EXERCISE PROMPT. The answer must consist of every line from the data that holds "pockets".

** Opening DATA FOR THIS EXERCISE block **

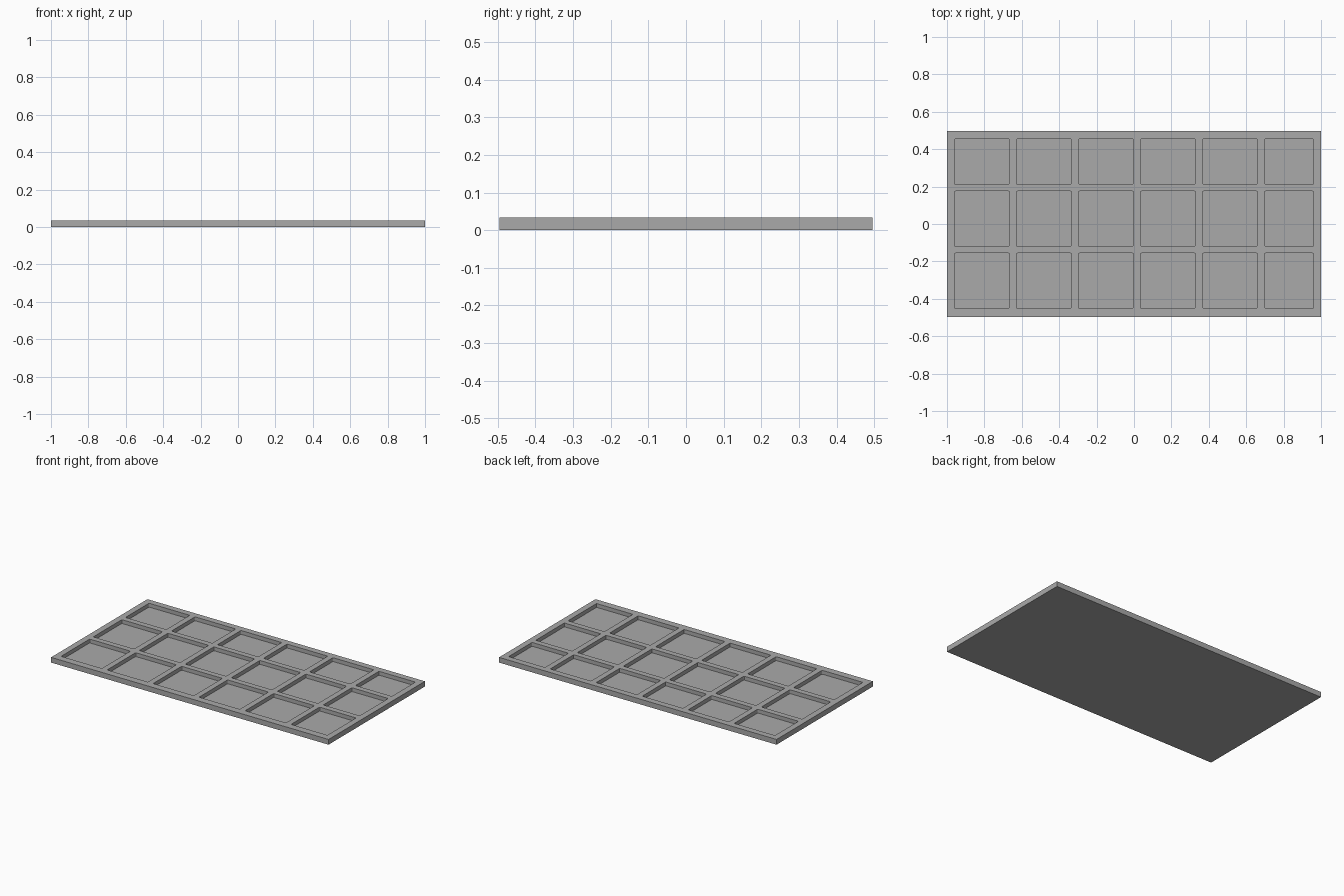
import bpy
import bmesh
from mathutils import Matrix, Vector

old = bpy.data.objects.get("Cube")
if old:
    bpy.data.objects.remove(old, do_unlink=True)

HALF_X, HALF_Y, HEIGHT = 1.0, 0.496, 0.034
FLOOR = 0.009
PITCH, SIZE = 0.3315, 0.294
START_X, START_Y = -0.96, -0.45
LIMIT_X, LIMIT_Y = 0.96, 0.455

grey = bpy.data.materials.new("plain grey")
grey.use_nodes = True
colour = (0.4, 0.4, 0.4, 1)
grey.diffuse_color = colour
grey.node_tree.nodes["Principled BSDF"].inputs["Base Color"].default_value = colour


def add_box(bm, low, high, corner=0):
    """Box between two corners, with optionally rounded upright edges."""
    low, high = Vector(low), Vector(high)
    part = bmesh.new()
    bmesh.ops.create_cube(part, size=1, matrix=Matrix.Translation((low + high) / 2)
                          @ Matrix.Diagonal((*(high - low), 1)))
    if corner:
        upright = [e for e in part.edges
                   if abs(e.verts[0].co.z - e.verts[1].co.z) > 0.001]
        bmesh.ops.bevel(part, geom=upright, offset=corner, segments=3,
                        profile=0.5, affect='EDGES')
    mesh = bpy.data.meshes.new("part")
    part.to_mesh(mesh)
    part.free()
    bm.from_mesh(mesh)
    bpy.data.meshes.remove(mesh)


def make_object(name, bm):
    mesh = bpy.data.meshes.new(name)
    bm.to_mesh(mesh)
    bm.free()
    mesh.materials.append(grey)
    obj = bpy.data.objects.new(name, mesh)
    bpy.context.scene.collection.objects.link(obj)
    return obj


# Solid slab
bm = bmesh.new()
add_box(bm, (-HALF_X, -HALF_Y, 0), (HALF_X, HALF_Y, HEIGHT))
tray = make_object("tray", bm)

# Grid of pockets, with the last column and row cut short by the rim
bm = bmesh.new()
for col in range(6):
    for row in range(3):
        x, y = START_X + col * PITCH, START_Y + row * PITCH
        add_box(bm, (x, y, FLOOR),
                (min(x + SIZE, LIMIT_X), min(y + SIZE, LIMIT_Y), HEIGHT + 0.05), 0.006)
pockets = make_object("pocket_cutter", bm)
pockets.hide_render = True

# Cut the pockets out of the slab
cut = tray.modifiers.new("pockets", 'BOOLEAN')
cut.operation = 'DIFFERENCE'
cut.solver = 'EXACT'
cut.object = pockets
bpy.context.view_layer.objects.active = tray
tray.select_set(True)
bpy.ops.object.modifier_apply(modifier=cut.name)
bpy.data.objects.remove(pockets, do_unlink=True)
bpy.ops.object.shade_smooth_by_angle()
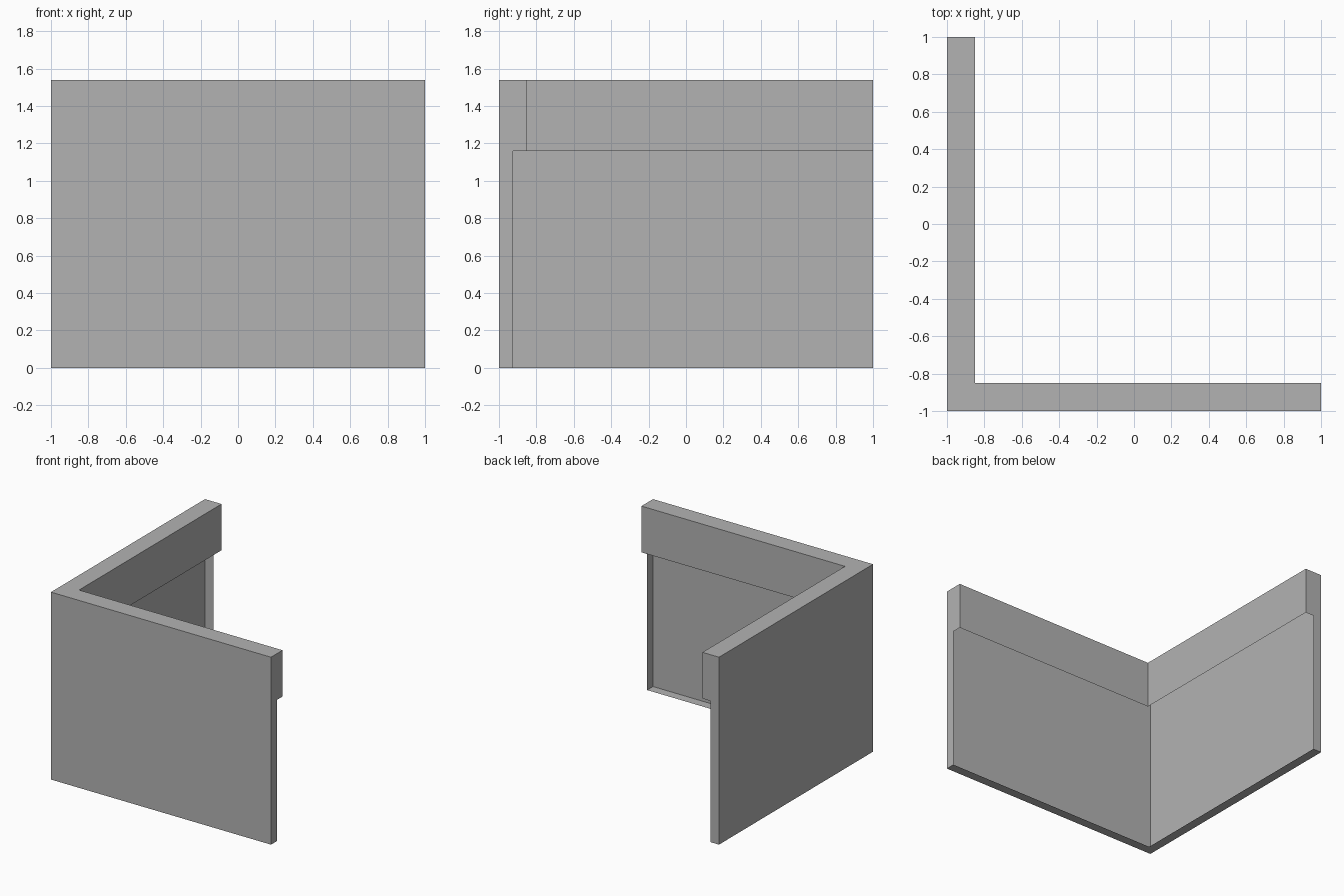
import bpy
import bmesh

cube = bpy.data.objects.get("Cube")
if cube:
    bpy.data.objects.remove(cube, do_unlink=True)

HEIGHT, BAND_BOTTOM = 1.54, 1.16
BAND_DEPTH, LIP_DEPTH = 0.15, 0.076

grey = bpy.data.materials.new("plain grey")
grey.use_nodes = True
colour = (0.45, 0.45, 0.45, 1)
grey.diffuse_color = colour
grey.node_tree.nodes["Principled BSDF"].inputs["Base Color"].default_value = colour

# Open wall section (depth inward, height): top band, outer panel, bottom lip
section = [
    (BAND_DEPTH, BAND_BOTTOM),
    (BAND_DEPTH, HEIGHT),
    (0, HEIGHT),
    (0, 0),
    (LIP_DEPTH, 0),
]
notch = (LIP_DEPTH, BAND_BOTTOM)

# Stations along the L-shaped run: front wall end, mitred corner, side wall end
stations = [
    lambda d, z: (1, d - 1, z),
    lambda d, z: (d - 1, d - 1, z),
    lambda d, z: (d - 1, 1, z),
]

bm = bmesh.new()
rings = [[bm.verts.new(place(*p)) for p in section] for place in stations]

# Sweep the section around the corner; the back of the lower panel stays open
for a, b in zip(rings, rings[1:]):
    for i in range(len(section) - 1):
        bm.faces.new((a[i], b[i], b[i + 1], a[i + 1]))

# Stepped end caps
bm.faces.new(rings[0] + [bm.verts.new(stations[0](*notch))])
bm.faces.new((rings[-1] + [bm.verts.new(stations[-1](*notch))])[::-1])

mesh = bpy.data.meshes.new("corner_wall")
bm.to_mesh(mesh)
bm.free()
mesh.materials.append(grey)
wall = bpy.data.objects.new("corner_wall", mesh)
bpy.context.collection.objects.link(wall)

** Closing DATA FOR THIS EXERCISE block **

OUTPUT.
# Grid of pockets, with the last column and row cut short by the rim
pockets = make_object("pocket_cutter", bm)
pockets.hide_render = True
# Cut the pockets out of the slab
cut = tray.modifiers.new("pockets", 'BOOLEAN')
cut.object = pockets
bpy.data.objects.remove(pockets, do_unlink=True)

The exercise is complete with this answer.